Maxim died at age 98 on Tuesday due to heart failure. His funeral drew religious and political leaders, as well as ordinary Bulgarians who recalled him fondly.
The patriarch’s body, covered by a gold-embroidered cloth, lay in the center of Sofia’s main Alexander Nevsky Cathedral, while white-robed church elders led funeral prayers under the solemn sound of bells.
Istanbul-based Ecumenical Patriarch Bartholomew I, the spiritual leader of world’s Orthodox Christians, led a liturgy, while Bulgarian President Rosen Plevneliev praised Maxim for his efforts to unify his church in times of trouble.
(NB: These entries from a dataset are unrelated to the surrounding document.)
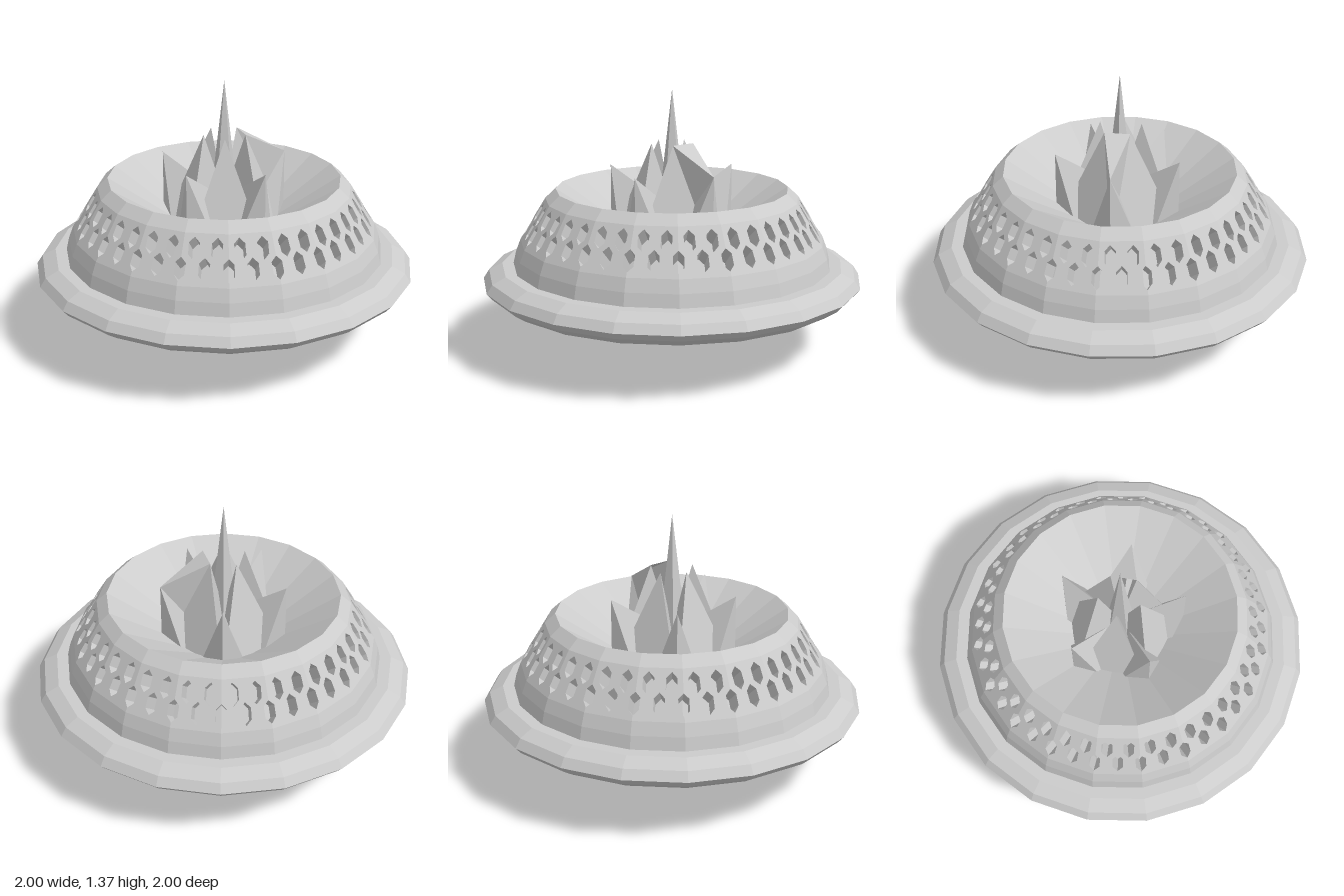
import * as THREE from 'three';

const SIDES = 20;
const STEP = (Math.PI * 2) / SIDES;
const mat = new THREE.MeshStandardMaterial({ color: 0xcccccc, flatShading: true, side: THREE.DoubleSide });

// Point from radius, height and angle (0 = +z)
const polar = (r, y, a) => new THREE.Vector3(r * Math.sin(a), y, r * Math.cos(a));

// Mesh from a flat list of triangle corners
function triMesh(name, corners) {
  const geo = new THREE.BufferGeometry().setFromPoints(corners);
  geo.computeVertexNormals();
  const mesh = new THREE.Mesh(geo, mat);
  mesh.name = name;
  return mesh;
}

function lathe(name, profile) {
  const pts = profile.map(([r, y]) => new THREE.Vector2(r, y));
  const mesh = new THREE.Mesh(new THREE.LatheGeometry(pts, SIDES), mat);
  mesh.name = name;
  return mesh;
}

// Dome band pierced by two staggered rows of slanted hexagonal holes
const Y0 = 0.58, Y1 = 0.80, R0 = 0.80, R1 = 0.665;
const bandRadius = (y) => R0 + ((R1 - R0) * (y - Y0)) / (Y1 - Y0);
const halfWidth = (y) => bandRadius(y) * Math.sin(STEP / 2);

function piercedBand() {
  const w = 0.027, h = 0.049, low = 0.65, high = 0.735;
  const hex = (s, y) => [[s, y - h], [s + w, y - h / 2], [s + w, y + h / 2],
    [s, y + h], [s - w, y + h / 2], [s - w, y - h / 2]];
  // Half hexagon cut into the side edge of a panel
  const notch = (side) => [[0, -h], [w, -h / 2], [w, h / 2], [0, h]]
    .map(([d, dy]) => [side * (halfWidth(low + dy) - d), low + dy]);

  const to2 = (list) => list.map(([x, y]) => new THREE.Vector2(x, y));
  const holes = [hex(0, low), hex(halfWidth(high) / 2, high), hex(-halfWidth(high) / 2, high)];
  const panel = new THREE.Shape(to2([
    [-halfWidth(Y0), Y0], [halfWidth(Y0), Y0], ...notch(1),
    [halfWidth(Y1), Y1], [-halfWidth(Y1), Y1], ...notch(-1).reverse(),
  ]));
  panel.holes = holes.map((p) => new THREE.Path(to2(p)));

  const place = ([s, y]) => new THREE.Vector3(s, y, bandRadius(y) * Math.cos(STEP / 2));
  const corners = [];
  const flat = new THREE.ShapeGeometry(panel).toNonIndexed().attributes.position;
  for (let i = 0; i < flat.count; i++) corners.push(place([flat.getX(i), flat.getY(i)]));

  // Walls and floor of each hole
  const bore = (outline, angle, closed) => {
    const dir = polar(-0.08, -0.07, angle);
    const rim = outline.map(place);
    const end = rim.map((p) => p.clone().add(dir));
    const n = closed ? rim.length : rim.length - 1;
    for (let i = 0; i < n; i++) {
      const j = (i + 1) % rim.length;
      corners.push(rim[i], end[i], rim[j], rim[j], end[i], end[j]);
    }
    for (let i = 1; i < end.length - 1; i++) corners.push(end[0], end[i], end[i + 1]);
  };
  bore(holes[0], 0, true);
  bore(holes[1], STEP / 4, true);
  bore(holes[2], -STEP / 4, true);
  bore(notch(1), STEP / 2, false);
  bore(notch(-1), -STEP / 2, false);

  const band = new THREE.Group();
  band.name = 'piercedDomeBand';
  const first = triMesh('domePanel', corners);
  for (let k = 0; k < SIDES; k++) {
    const m = first.clone();
    m.rotation.y = (k + 0.5) * STEP;
    band.add(m);
  }
  return band;
}

// Five-sided crystal crown: corner spikes, inner gables and a central spire
function crown() {
  const group = new THREE.Group();
  group.name = 'crystalCrown';
  const fifth = (Math.PI * 2) / 5;
  const angle = (i) => Math.PI + i * fifth;
  const base = (i) => polar(0.338, 0.55, angle(i));
  const tip = (i) => polar(0.338, 0.955, angle(i));
  const peak = (i) => polar(0.113, 1.09, angle(i) + fifth / 2);
  const core = new THREE.Vector3(0, 0.75, 0);

  for (let i = 0; i < 5; i++) {
    const a = base(i), b = base(i + 1), p = peak(i);
    group.add(triMesh('gable', [a, b, p, b, core, p, core, a, p]));

    const t = tip(i), inner = polar(0.1, 0.8, angle(i));
    const left = a.clone().lerp(base(i - 1), 0.4), right = a.clone().lerp(b, 0.4);
    group.add(triMesh('cornerSpike', [a, right, t, left, a, t, right, inner, t, inner, left, t]));
  }

  // One corner is filled up to its two neighbouring peaks
  const t = tip(4), b = base(4), p = peak(3), q = peak(4);
  group.add(triMesh('filledCorner', [b, t, p, b, q, t, p, t, q]));

  const spire = new THREE.Mesh(new THREE.ConeGeometry(0.085, 0.72, 5, 1, true), mat);
  spire.name = 'spire';
  spire.position.y = 1.01;
  spire.rotation.y = Math.PI;
  group.add(spire);
  return group;
}

// Pleated cone hanging underneath
function pleatedCone() {
  const pleats = 44, corners = [];
  const apex = new THREE.Vector3(0.035, 0, 0.03);
  const edge = (i) => polar(i % 2 ? 0.325 : 0.375, 0.3, (i * Math.PI) / pleats)
    .add(new THREE.Vector3(0.02, 0, 0.02));
  for (let i = 0; i < pleats * 2; i++) corners.push(apex, edge(i + 1), edge(i));
  return triMesh('pleatedCone', corners);
}

export function createModel() {
  const model = new THREE.Group();
  model.name = 'saucer';
  model.add(
    lathe('rim', [[0, 0.295], [0.91, 0.295], [0.97, 0.335], [1, 0.37], [0.97, 0.415], [0.9, 0.45], [0.82, 0.45]]),
    lathe('lowerDome', [[0.84, 0.45], [0.825, 0.515], [R0, Y0]]),
    piercedBand(),
    lathe('upperDome', [[R1, Y1], [0.61, 0.85]]),
    lathe('bowl', [[0.61, 0.85], [0, 0.45]]),
    crown(),
    pleatedCone(),
  );
  return model;
}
The latter was referring to the schism in the Bulgarian Orthodox Church after the collapse of communism in the country in 1989 — a split that tested Maxim’s leadership.
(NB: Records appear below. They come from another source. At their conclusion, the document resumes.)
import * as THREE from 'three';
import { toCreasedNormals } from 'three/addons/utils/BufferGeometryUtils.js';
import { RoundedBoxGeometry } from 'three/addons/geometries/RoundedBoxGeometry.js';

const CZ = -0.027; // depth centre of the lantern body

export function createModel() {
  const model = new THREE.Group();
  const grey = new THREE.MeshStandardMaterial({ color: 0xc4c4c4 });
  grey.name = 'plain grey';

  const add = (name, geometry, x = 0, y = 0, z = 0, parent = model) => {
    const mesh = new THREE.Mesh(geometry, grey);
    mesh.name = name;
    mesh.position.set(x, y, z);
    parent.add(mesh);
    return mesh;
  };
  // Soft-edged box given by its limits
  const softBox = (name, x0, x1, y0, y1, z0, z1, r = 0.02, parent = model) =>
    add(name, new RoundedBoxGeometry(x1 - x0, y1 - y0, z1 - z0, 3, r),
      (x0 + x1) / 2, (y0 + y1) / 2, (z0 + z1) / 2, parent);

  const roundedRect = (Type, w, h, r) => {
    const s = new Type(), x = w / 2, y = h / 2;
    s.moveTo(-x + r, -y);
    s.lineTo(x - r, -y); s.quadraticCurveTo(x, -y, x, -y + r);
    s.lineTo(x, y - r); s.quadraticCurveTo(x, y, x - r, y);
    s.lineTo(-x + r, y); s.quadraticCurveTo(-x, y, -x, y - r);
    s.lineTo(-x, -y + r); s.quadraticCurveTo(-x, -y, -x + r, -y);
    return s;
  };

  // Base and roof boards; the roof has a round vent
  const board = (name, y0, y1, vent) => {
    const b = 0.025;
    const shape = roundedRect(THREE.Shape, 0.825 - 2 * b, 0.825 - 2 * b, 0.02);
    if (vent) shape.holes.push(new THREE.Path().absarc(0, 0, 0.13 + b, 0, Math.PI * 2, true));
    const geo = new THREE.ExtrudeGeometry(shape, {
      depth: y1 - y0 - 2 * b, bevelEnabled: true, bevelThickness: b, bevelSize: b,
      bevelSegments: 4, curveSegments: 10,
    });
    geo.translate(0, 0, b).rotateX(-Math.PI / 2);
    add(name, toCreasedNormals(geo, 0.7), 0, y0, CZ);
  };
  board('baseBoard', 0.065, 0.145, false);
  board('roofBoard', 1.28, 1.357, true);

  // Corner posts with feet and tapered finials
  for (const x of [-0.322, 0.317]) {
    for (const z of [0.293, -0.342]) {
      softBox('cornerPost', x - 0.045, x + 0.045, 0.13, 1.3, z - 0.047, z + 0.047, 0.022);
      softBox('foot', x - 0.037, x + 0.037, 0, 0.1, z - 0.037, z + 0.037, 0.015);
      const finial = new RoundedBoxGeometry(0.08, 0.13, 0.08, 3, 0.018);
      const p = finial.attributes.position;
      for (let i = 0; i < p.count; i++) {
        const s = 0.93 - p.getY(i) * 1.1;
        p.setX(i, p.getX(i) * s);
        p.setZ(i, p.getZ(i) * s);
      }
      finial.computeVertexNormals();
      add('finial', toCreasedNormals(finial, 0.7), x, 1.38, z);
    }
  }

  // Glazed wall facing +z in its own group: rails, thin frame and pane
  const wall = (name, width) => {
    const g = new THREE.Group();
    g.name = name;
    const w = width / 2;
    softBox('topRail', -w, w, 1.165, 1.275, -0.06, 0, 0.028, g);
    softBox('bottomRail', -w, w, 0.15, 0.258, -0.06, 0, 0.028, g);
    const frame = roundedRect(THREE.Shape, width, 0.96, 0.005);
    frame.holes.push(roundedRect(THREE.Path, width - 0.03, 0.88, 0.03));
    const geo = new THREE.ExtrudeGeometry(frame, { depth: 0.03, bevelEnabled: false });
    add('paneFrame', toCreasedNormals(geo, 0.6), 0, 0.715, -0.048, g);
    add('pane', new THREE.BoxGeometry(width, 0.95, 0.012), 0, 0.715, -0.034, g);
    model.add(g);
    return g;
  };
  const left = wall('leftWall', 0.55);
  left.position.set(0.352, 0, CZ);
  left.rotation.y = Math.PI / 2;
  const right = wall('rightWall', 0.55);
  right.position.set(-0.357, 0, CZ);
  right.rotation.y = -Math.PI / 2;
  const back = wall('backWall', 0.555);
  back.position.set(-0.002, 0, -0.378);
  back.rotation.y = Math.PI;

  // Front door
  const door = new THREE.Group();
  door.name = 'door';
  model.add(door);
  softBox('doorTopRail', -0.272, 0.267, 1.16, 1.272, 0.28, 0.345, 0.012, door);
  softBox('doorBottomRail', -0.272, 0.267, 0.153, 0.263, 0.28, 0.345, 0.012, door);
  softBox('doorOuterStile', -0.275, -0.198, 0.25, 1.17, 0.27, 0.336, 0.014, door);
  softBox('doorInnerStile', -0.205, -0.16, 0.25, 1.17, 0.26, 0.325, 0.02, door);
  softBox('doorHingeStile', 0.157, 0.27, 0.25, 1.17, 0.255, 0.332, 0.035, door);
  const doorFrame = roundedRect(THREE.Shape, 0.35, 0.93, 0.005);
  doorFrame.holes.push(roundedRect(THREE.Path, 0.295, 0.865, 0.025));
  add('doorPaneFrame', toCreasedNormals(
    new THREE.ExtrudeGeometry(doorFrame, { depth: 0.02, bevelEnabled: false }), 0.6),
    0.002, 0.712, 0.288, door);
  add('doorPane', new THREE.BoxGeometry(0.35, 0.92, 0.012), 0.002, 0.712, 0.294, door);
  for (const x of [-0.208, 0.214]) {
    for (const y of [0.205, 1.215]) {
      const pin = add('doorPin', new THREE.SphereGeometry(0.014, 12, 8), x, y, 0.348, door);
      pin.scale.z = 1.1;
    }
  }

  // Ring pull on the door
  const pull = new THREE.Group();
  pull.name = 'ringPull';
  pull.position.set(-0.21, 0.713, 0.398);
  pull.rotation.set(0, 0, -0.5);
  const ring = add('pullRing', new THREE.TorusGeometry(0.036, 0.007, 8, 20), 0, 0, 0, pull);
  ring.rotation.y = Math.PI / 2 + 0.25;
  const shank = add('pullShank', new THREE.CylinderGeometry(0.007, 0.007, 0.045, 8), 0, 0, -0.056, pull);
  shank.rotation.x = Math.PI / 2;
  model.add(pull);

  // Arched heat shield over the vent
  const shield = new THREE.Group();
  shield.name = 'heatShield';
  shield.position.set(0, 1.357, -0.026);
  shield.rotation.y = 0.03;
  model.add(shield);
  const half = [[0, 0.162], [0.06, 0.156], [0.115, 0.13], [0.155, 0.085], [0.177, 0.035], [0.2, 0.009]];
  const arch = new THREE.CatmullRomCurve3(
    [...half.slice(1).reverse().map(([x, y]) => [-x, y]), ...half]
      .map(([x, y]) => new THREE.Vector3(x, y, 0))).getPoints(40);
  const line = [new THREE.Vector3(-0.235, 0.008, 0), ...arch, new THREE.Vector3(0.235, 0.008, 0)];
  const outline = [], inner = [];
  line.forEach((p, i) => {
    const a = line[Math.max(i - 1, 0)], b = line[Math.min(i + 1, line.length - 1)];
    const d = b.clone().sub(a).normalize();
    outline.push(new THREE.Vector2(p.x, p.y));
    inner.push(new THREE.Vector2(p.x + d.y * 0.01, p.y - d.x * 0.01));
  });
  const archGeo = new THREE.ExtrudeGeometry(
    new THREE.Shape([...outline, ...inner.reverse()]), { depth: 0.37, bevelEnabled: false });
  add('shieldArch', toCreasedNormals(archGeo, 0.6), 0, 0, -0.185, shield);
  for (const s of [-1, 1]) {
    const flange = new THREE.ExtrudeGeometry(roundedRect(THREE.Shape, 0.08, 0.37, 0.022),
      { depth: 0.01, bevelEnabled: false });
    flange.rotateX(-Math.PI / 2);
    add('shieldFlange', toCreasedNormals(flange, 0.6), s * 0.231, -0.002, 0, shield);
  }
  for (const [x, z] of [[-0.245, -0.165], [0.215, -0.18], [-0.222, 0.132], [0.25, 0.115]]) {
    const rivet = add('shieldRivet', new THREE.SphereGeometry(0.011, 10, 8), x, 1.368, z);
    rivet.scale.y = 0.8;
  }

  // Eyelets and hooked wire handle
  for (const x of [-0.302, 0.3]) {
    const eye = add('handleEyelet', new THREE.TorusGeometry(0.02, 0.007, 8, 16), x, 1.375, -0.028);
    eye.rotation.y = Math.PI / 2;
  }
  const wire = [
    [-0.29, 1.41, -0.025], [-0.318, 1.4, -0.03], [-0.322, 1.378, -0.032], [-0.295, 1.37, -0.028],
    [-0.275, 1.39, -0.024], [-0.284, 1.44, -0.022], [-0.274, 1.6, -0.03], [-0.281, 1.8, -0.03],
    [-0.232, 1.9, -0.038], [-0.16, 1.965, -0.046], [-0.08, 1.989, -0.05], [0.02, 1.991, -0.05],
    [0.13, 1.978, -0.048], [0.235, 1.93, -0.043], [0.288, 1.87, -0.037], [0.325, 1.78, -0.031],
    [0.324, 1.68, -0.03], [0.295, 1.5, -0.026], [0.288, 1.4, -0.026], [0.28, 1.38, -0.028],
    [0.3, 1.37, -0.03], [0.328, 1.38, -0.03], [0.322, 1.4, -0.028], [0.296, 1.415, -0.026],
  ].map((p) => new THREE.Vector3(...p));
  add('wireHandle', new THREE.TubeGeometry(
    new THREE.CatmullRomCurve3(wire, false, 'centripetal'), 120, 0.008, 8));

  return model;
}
Back then, the new democratic government wanted to replace communist-appointed church figureheads, including the patriarch. But because of the official separation of church and state, the decision on who should serve as church leaders was left to the church itself.
That led to a quarrel between supporters of Patriarch Maxim and breakaway clergymen, who attempted to oust him and then formed their own synod. For more than a decade, the two synods existed side by side. The schism ended in 2010, when the rival synod was dissolved.
Pavel Antonov, 68, waited for hours to enter the cathedral Friday, which was proclaimed by the government as a day of mourning. He described Maxim as “a beloved and modest person.”
“His death has united us,” Antonov said.
Also among the attendees at the service was Mustafa Hadji, a spiritual leader of Bulgaria’s Muslims, who make up some 12 percent of the country’s 7.4 million people.
“Maxim was a good Christian and wise leader who will be remembered by all Bulgarians,” Hadji said.
The Orthodox Church leader largely stayed out of the political scene, though he was considered an influential figure throughout his career.
He was hailed for meeting with Pope John Paul II during the late pontiff’s visit to Sofia in 2002, a trip seen as warming the frosty relationship between the Orthodox Church and the Vatican.
In a condolence letter, Pope Benedict XVI expressed thanks “for the good relations that the patriarch developed with the Roman Catholic Church,” along with hope that they would continue.
Maxim was buried later Friday at the Troyan Monastery near the village of Oreshak where he was born.